In the title story of this collection, Berlin organizes the story along the bus routes, and it registers a full emotional scale. It is funny and wry, with instructions for other cleaning women. “As for cats…never make friends with cats” and never to work in a house with ‘preschoolers’…you get shrieks, dried Cheerios, accidents hardened and walked on in the Snoopy pajama foot.” And with a quirky sharpness, she notes: “Never work for psychiatrists, either. You’ll go crazy. I could tell them a thing for two…Elevator shoes?”
But, then there is this: “Cleaning women do steal.” Aware that the women of the house leave a little change in in rosebud ashtrays around to test the honesty of cleaning ladies, she would add a few pennies or dime. She advises other cleaning ladies to accept all the gifts homeowners thrust upon them. Then just leave them on the bus. Finally, though, there’s this: “All I really steal is sleeping pills, saving up for a rainy day.”
In her foreword to A Manual for Cleaning Women, Lydia Davis, widely considered to be one of America’s most imaginative fiction writers, and one who also writes short, short stories, expresses a faith that is resonant: that “the best writers will rise to the top, like cream, sooner or later.” deserves.” With this collection, perhaps Lucia Berlin’s stories will be read, anthologized and celebrated in a way that they never were when the author was alive. Popular success can be fickle, and there is no trace of bitterness in these stories – only a brilliant mind grappling with the world around her.
A quotation could be pulled out of any of these stories, but here’s one of Lydia Davis’s favorite: "So what is marriage anyway? I never figured it out. And now it is death that I don’t understand."
Elizabeth Taylor is a writer and editor who lives in Chicago. A past president of the National Book Critics Circle, she currently serves on its Board of Directors, and has chaired four Pulitzer Prize juries.
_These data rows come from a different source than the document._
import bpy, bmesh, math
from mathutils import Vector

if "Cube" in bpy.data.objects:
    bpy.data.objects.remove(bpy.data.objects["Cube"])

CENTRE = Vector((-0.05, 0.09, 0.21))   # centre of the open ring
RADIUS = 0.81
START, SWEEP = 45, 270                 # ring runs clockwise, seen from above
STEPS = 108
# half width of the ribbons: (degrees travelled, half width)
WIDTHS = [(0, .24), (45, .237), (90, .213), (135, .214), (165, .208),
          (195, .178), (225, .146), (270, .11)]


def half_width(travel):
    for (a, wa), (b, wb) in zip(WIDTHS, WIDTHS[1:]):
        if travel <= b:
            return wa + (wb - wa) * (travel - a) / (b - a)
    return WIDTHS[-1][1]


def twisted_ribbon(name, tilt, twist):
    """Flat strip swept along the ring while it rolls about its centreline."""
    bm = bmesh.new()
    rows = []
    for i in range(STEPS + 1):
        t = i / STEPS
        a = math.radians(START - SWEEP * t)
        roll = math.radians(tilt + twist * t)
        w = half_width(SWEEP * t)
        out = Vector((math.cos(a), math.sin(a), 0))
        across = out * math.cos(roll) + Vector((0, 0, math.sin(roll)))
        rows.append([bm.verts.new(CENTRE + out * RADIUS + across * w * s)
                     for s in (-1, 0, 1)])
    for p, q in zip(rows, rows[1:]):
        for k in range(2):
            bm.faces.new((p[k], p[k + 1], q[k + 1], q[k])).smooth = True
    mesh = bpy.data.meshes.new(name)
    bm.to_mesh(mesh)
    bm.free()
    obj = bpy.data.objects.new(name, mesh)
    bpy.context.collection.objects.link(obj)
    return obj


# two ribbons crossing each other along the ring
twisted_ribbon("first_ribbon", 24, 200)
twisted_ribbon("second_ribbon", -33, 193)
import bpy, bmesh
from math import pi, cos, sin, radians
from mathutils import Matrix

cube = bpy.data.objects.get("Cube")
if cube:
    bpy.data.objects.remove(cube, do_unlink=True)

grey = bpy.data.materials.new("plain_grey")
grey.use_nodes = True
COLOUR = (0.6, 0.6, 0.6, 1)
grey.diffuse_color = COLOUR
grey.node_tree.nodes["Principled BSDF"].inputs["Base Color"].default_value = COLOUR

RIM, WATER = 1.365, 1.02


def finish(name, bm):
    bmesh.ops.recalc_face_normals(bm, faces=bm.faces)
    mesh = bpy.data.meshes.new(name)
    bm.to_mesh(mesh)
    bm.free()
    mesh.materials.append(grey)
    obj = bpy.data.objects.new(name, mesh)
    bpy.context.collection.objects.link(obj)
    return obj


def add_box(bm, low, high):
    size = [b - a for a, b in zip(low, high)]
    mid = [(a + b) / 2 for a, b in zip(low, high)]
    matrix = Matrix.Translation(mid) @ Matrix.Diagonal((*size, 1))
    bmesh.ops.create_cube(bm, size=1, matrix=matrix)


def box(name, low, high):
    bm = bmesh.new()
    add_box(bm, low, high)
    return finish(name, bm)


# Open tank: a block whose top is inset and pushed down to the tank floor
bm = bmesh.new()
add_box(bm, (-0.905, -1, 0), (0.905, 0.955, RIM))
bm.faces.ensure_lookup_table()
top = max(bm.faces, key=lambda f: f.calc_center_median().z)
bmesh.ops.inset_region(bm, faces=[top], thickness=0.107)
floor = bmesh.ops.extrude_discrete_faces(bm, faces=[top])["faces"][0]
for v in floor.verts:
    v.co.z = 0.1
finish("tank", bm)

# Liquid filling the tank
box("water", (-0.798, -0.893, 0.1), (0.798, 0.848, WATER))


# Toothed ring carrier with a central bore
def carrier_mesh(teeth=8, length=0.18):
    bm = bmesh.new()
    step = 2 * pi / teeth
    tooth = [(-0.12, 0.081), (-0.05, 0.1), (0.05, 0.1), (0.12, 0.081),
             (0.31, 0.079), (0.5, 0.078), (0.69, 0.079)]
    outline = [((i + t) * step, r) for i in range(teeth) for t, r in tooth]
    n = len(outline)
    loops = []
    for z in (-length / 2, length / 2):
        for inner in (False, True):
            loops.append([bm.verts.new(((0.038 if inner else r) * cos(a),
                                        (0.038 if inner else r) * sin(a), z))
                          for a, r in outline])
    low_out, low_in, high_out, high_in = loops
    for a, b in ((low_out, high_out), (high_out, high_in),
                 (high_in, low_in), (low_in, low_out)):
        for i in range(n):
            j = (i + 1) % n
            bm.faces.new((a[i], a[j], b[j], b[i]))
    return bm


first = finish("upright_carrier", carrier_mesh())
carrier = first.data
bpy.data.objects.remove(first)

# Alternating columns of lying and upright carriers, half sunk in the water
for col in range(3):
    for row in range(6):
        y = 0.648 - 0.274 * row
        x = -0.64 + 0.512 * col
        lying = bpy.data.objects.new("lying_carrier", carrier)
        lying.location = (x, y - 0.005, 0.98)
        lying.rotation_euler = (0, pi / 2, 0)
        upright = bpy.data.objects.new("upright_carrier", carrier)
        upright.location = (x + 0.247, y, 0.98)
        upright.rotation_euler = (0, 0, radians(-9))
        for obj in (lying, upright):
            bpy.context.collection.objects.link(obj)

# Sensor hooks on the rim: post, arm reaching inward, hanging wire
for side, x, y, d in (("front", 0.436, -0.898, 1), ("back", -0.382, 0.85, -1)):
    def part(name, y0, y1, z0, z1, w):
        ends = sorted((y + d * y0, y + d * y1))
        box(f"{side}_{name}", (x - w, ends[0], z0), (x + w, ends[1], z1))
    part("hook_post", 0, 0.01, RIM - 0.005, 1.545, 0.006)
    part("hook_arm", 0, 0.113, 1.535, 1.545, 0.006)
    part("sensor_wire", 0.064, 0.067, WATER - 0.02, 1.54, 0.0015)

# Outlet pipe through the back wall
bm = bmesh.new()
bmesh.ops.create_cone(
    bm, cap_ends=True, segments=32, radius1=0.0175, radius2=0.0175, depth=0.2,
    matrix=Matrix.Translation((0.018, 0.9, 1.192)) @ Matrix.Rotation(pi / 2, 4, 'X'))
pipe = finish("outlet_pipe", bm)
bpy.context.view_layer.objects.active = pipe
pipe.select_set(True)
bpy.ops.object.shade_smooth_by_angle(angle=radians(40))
Elizabeth is the co-author (with Adam Cohen) of American Pharaoh: Mayor Richard J. Daley, His Battle for Chicago and the Nation.
Follow Elizabeth on Twitter at @etayloretayor.